- No incidents associated with chemical contaminants leaking into the water sources.
Key Activities and Projects
BPP assesses risks related to water scarcity from its business unit’s locations, with a reference to the WRI Aqueduct Water Risk Atlas (2019) – a program for categorizing areas with water resource risks, in terms of physical quantity and quality, regulatory & reputational risks, as well as anticipating future risks.
The 2022 assessment using data on areas facing the water shortage risk in the next 20 years, found that all three CHP plants in China, in which BPP has direct management control, are located in the areas with extremely-high risks associated with water resources. As a result, the three CHP plants, have made improvements to reduce the amount of water consumption and water discharges in compliance with the government’s regulations. The power plant’s extensions have also installed a recycling system, making them able to reuse all of their released water. Temple I Gas-fired Power Plant in USA, which assessed its risks associated with water resources for the first year, revealed that the power plant is not exposed to risks related to water scarcity significantly. Temple I, however, has installed the water recycle system at its power production towers. This has enabled the power plant to reduce water consumption in the area, with no water discharged to outside.
As for the joint-venture thermal power plants, namely BLCP Power Plant in Thailand and HPC Power Plant in Lao PDR, it was found BLCP Power Plant has medium-high level risks as the plant is located on the sea. Consequently, BLCP Power Plant has invested in a construction of the desalination plant, producing fresh water and tap water from seawater through the “Reverse Osmosis Seawater Desalination Plant” (ROSDP), with a capacity of 1,000 cubic meters/day. The aim is to alleviate the water shortage crisis in the eastern region, producing sufficient water for the people and farmers. Since 2020, the desalination plant has reduced its fresh water consumption by 100%. HPC Power Plant, though having low level risks associated with water resources, the power plant has managed water sources in the area, namely Nam Leuk and Nam Khan water sources. HPC Power Plant, in collaboration with the experts conducted a study to use models to forecast water balances in the areas, determine indicators for measuring water quantities in various points for surveillance and determining appropriate measures. The sedimentation ponds were constructed within the area to control water quality and to recycle water discharges.

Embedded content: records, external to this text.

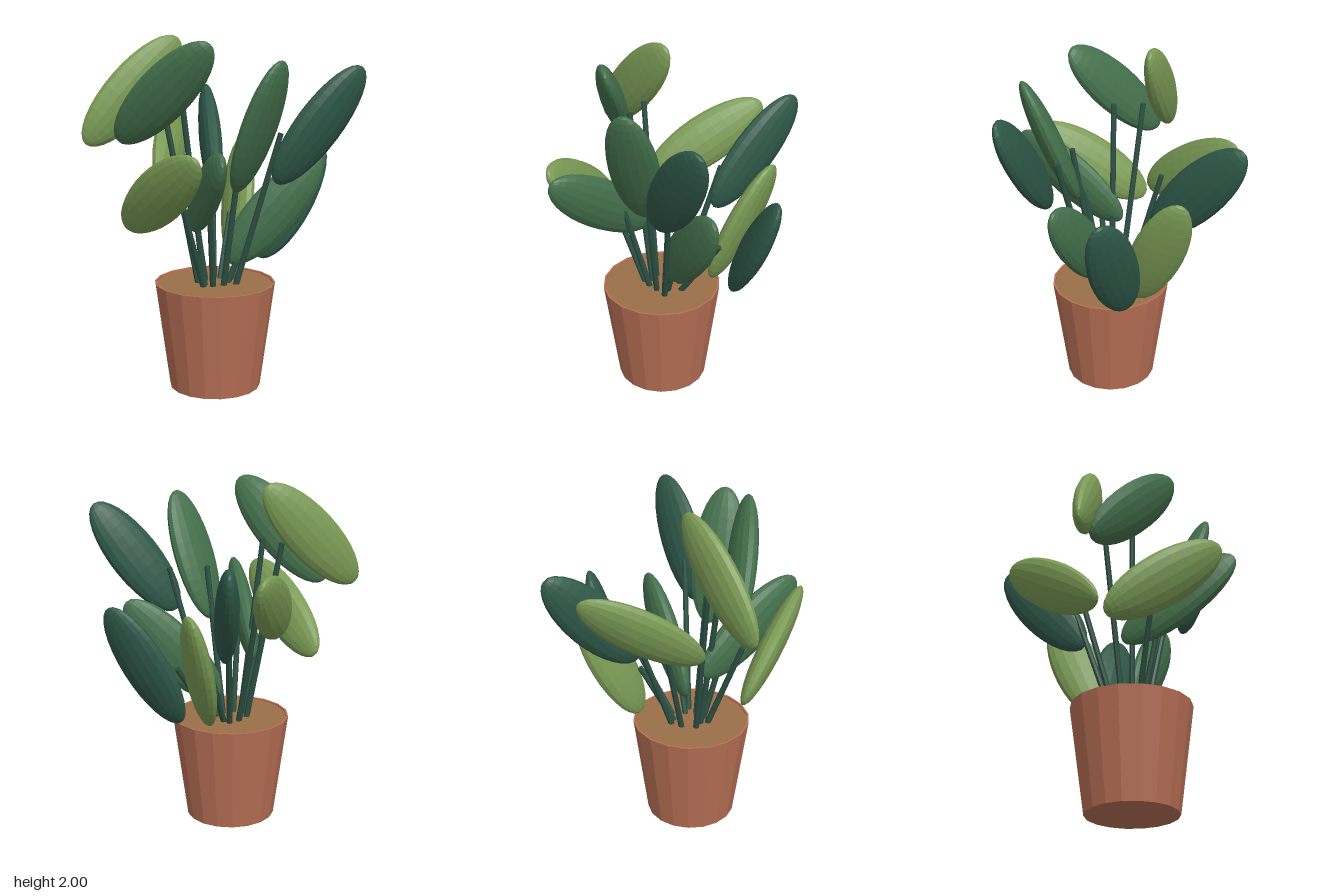
import * as THREE from 'three';

const mat = (color) => new THREE.MeshStandardMaterial({ color, flatShading: true });
const light = mat(0x7a9a55), mid = mat(0x44704c), dark = mat(0x2f5849);
const stemMat = mat(0x2c4f42);
const rad = THREE.MathUtils.degToRad;
const potCentre = new THREE.Vector3(-0.04, 0, 0.107);

function add(group, name, geometry, material) {
  const mesh = new THREE.Mesh(geometry, material);
  mesh.name = name;
  group.add(mesh);
  return mesh;
}

// Flattened ellipsoid blade, long along y and thin along z
const leafGeometry = new THREE.SphereGeometry(1, 16, 16).scale(0.148, 0.394, 0.067);

// Shoot: a leaf at (x, y, z), turned to a heading, tilted from upright and
// rolled about its long axis (degrees), on a straight stem fanning from the pot
function makeShoot(material, x, y, z, heading, tilt, roll) {
  const shoot = new THREE.Group();
  shoot.name = 'shoot';

  const leaf = add(shoot, 'leaf', leafGeometry, material);
  leaf.position.set(x, y, z);
  leaf.rotation.set(rad(tilt), rad(heading), 0, 'YXZ');
  leaf.rotateY(rad(roll));

  const foot = potCentre.clone().lerp(leaf.position, 0.2).setY(0.58);
  const end = potCentre.clone().lerp(leaf.position, 0.64).setY(y - 0.05);
  const stem = add(shoot, 'stem', new THREE.CylinderGeometry(0.016, 0.018, foot.distanceTo(end), 8), stemMat);
  stem.position.lerpVectors(foot, end, 0.5);
  stem.quaternion.setFromUnitVectors(new THREE.Vector3(0, 1, 0), end.sub(foot).normalize());
  return shoot;
}

export function createModel() {
  const model = new THREE.Group();
  model.name = 'pottedPlant';

  // Tapered pot with a thin rim
  const profile = [[0, 0], [0.26, 0], [0.343, 0.615], [0.332, 0.615], [0.328, 0.58]];
  const potMat = mat(0xb87055);
  potMat.side = THREE.DoubleSide;
  const pot = add(model, 'pot',
    new THREE.LatheGeometry(profile.map(([r, y]) => new THREE.Vector2(r, y)), 18), potMat);
  pot.position.copy(potCentre);

  const soil = add(model, 'soil', new THREE.CylinderGeometry(0.331, 0.328, 0.02, 18), mat(0x9a7048));
  soil.position.copy(potCentre).setY(0.595);

  // Light, dark and mid-green shoots
  model.add(
    makeShoot(light, -0.25, 1.36, -0.3, 165, 59, 69),
    makeShoot(light, 0.155, 1.005, -0.315, 163, 26, -49),
    makeShoot(light, -0.377, 1.185, 0.435, 31, 55, -66),
    makeShoot(light, -0.49, 1.7, 0.03, 104, 44, 90),
    makeShoot(dark, 0.01, 1.355, -0.475, 180, 42, 90),
    makeShoot(dark, 0.45, 1.015, -0.21, 98, 29, 53),
    makeShoot(dark, 0.505, 1.525, 0.305, 90, 37, -68),
    makeShoot(mid, 0.295, 1.015, 0.105, 90, 42, 90),
    makeShoot(mid, 0.163, 1.525, 0.37, 44, 22, 0),
    makeShoot(mid, -0.13, 1.185, 0.43, 8, 55, 84),
    makeShoot(mid, -0.338, 1.7, 0.245, 56, 46, -65),
  );
  return model;
}
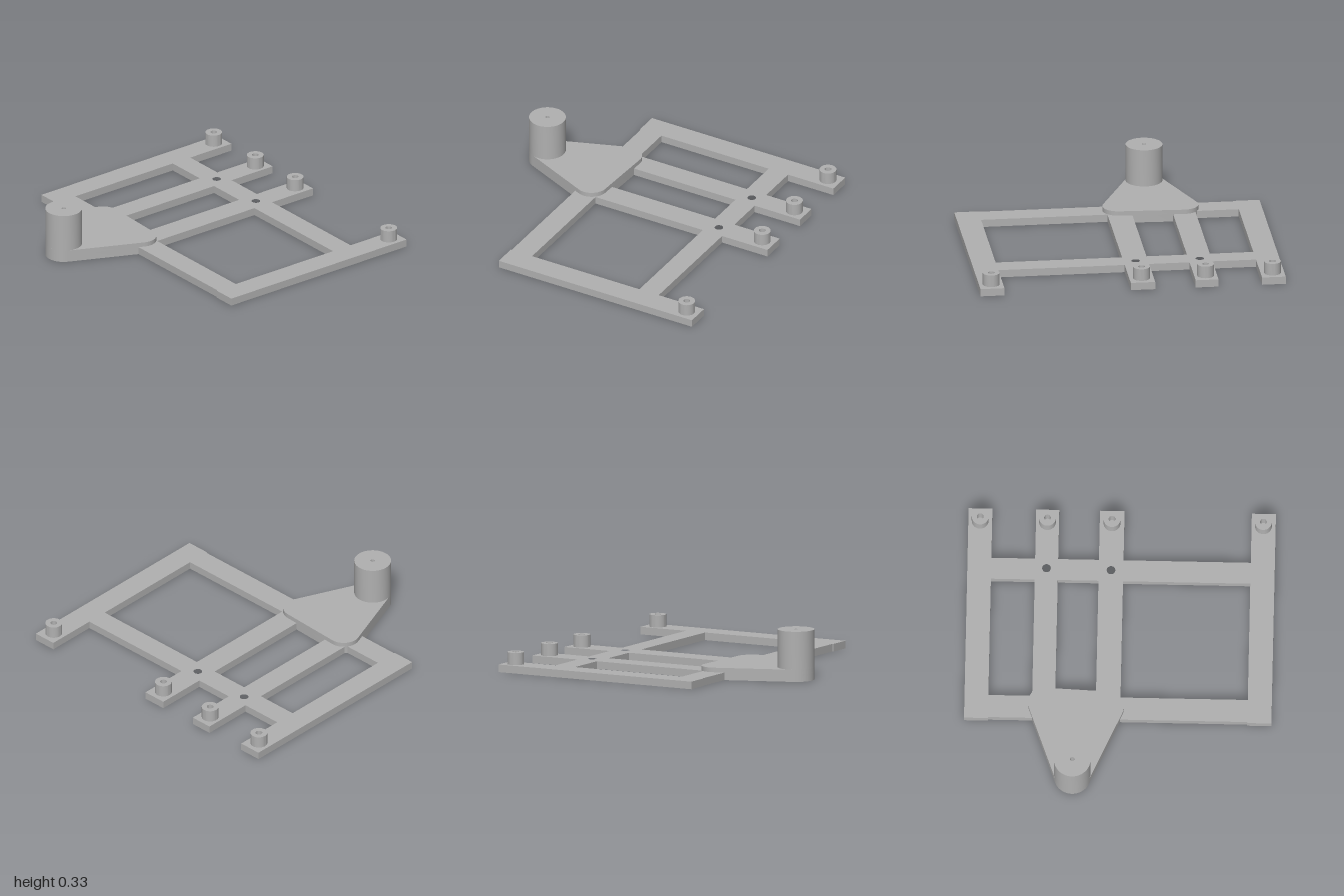
import * as THREE from 'three';
import { toCreasedNormals } from 'three/addons/utils/BufferGeometryUtils.js';

const FRAME_H = 0.05, PLATE_H = 0.08;

export function createModel() {
  const model = new THREE.Group();
  const grey = new THREE.MeshStandardMaterial({ color: 0xb0b0b0 });

  const add = (name, geometry, x = 0, y = 0, z = 0) => {
    const mesh = new THREE.Mesh(geometry, grey);
    mesh.name = name;
    mesh.position.set(x, y, z);
    model.add(mesh);
  };
  // Shapes are drawn in (x, -z) and extruded upwards
  const slab = (shape, height) => {
    const g = new THREE.ExtrudeGeometry(shape, { depth: height, bevelEnabled: false, curveSegments: 24 });
    g.rotateX(-Math.PI / 2);
    return toCreasedNormals(g, 0.5);
  };
  const polygon = (pts, Type = THREE.Shape) => new Type(pts.map(([x, z]) => new THREE.Vector2(x, -z)));
  const hole = (x, z, r) => new THREE.Path().absarc(x, -z, r, 0, Math.PI * 2, true);

  const pivots = [[-0.375, -0.485], [-0.395, -0.065]];
  const screwHoles = [[0.565, -0.485], [0.56, -0.065], ...pivots];
  const arms = [[-1, -0.845], [-0.56, -0.41], [-0.145, 0.015], [0.843, 1]];

  // Flat frame: back beam, cross beam and four arms, as one outline
  const outline = [[-0.48, -1]];
  arms.forEach(([z0, z1], i) => {
    if (i > 0) outline.push([0.63, z0]);
    outline.push([0.97, z0], [0.97, z1]);
    if (i < 3) outline.push([0.63, z1]);
  });
  outline.push([-0.48, 1], [-0.48, 0.843], [-0.473, 0.843], [-0.473, -0.845], [-0.48, -0.845]);
  const frame = polygon(outline);
  for (let i = 0; i < 3; i++) {
    const z0 = arms[i][1], z1 = arms[i + 1][0];
    frame.holes.push(polygon([[-0.32, z0], [-0.32, z1], [0.485, z1], [0.485, z0]], THREE.Path));
  }
  screwHoles.forEach(([x, z]) => frame.holes.push(hole(x, z, 0.028)));
  add('frame', slab(frame, FRAME_H));

  // Rounded triangular bracket: outline wrapped around three circles
  const towerX = -0.855, towerZ = -0.288, towerR = 0.12;
  const circles = [
    { x: towerX, y: -towerZ, r: towerR },
    { x: pivots[1][0], y: -pivots[1][1], r: 0.104 },
    { x: pivots[0][0], y: -pivots[0][1], r: 0.102 },
  ];
  const tangent = (a, b) => Math.atan2(b.y - a.y, b.x - a.x)
    - Math.acos((a.r - b.r) / Math.hypot(b.x - a.x, b.y - a.y));
  const bracketShape = () => {
    const s = new THREE.Shape();
    circles.forEach((c, i) => s.absarc(c.x, c.y, c.r,
      tangent(circles[(i + 2) % 3], c), tangent(c, circles[(i + 1) % 3]), false));
    return s;
  };
  const lower = bracketShape();
  pivots.forEach(([x, z]) => lower.holes.push(hole(x, z, 0.028)));
  add('bracketBase', slab(lower, FRAME_H));
  add('bracketTop', slab(bracketShape(), PLATE_H - FRAME_H), 0, FRAME_H, 0);

  // Upright cylinder with a blind bore in its top
  const bored = (r, bore, floor, height) => toCreasedNormals(new THREE.LatheGeometry(
    [[0, 0], [r, 0], [r, height], [bore, height], [bore, floor], [0, floor]]
      .map(([x, y]) => new THREE.Vector2(x, y)), 48), 0.5);
  add('tower', bored(towerR, 0.014, 0.2, 0.33), towerX, 0, towerZ);

  // Bosses at the arm tips
  [-0.923, -0.485, -0.065, 0.92].forEach((z, i) =>
    add(`boss${i + 1}`, bored(0.055, 0.022, 0.002, 0.08), 0.885, FRAME_H, z));

  return model;
}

Temple I Gas-fired Power Plant has a 10-acre (approximately 40,000 square meters) water reservoir within the power plant’s area to obtain water recycled from the wastewater treatment plant, serving surrounding communities. This recycled water is the main source of water, reducing wastewater discharges to nearby natural water bodies. It enables the power plant to have enough water for consumption. The cost of recycled water produced is lower than that of groundwater or other water sources.
Temple I Gas-fired Power Plant initially treats the water with a biological methodology through raising fish eating plants and algae as food. Thus, these fish raised help to control the number of algae and the acidity and alkalinity of the water. As a result, it can significantly reduce the amount of chemicals used in water treatment. After that, the water treated is fed into the power plant’s Zero-Liquid Discharge (ZLD) treatment system to meet quality standards. It can be used in the production process of Temple I Power Plant as well.
Through this holistic water management, Temple I Gas-fired Power Plant has sufficient water reserves, and does not discharge its production’s wastewater into the Texas basin.
Benefits gained from the project
Water Management Policy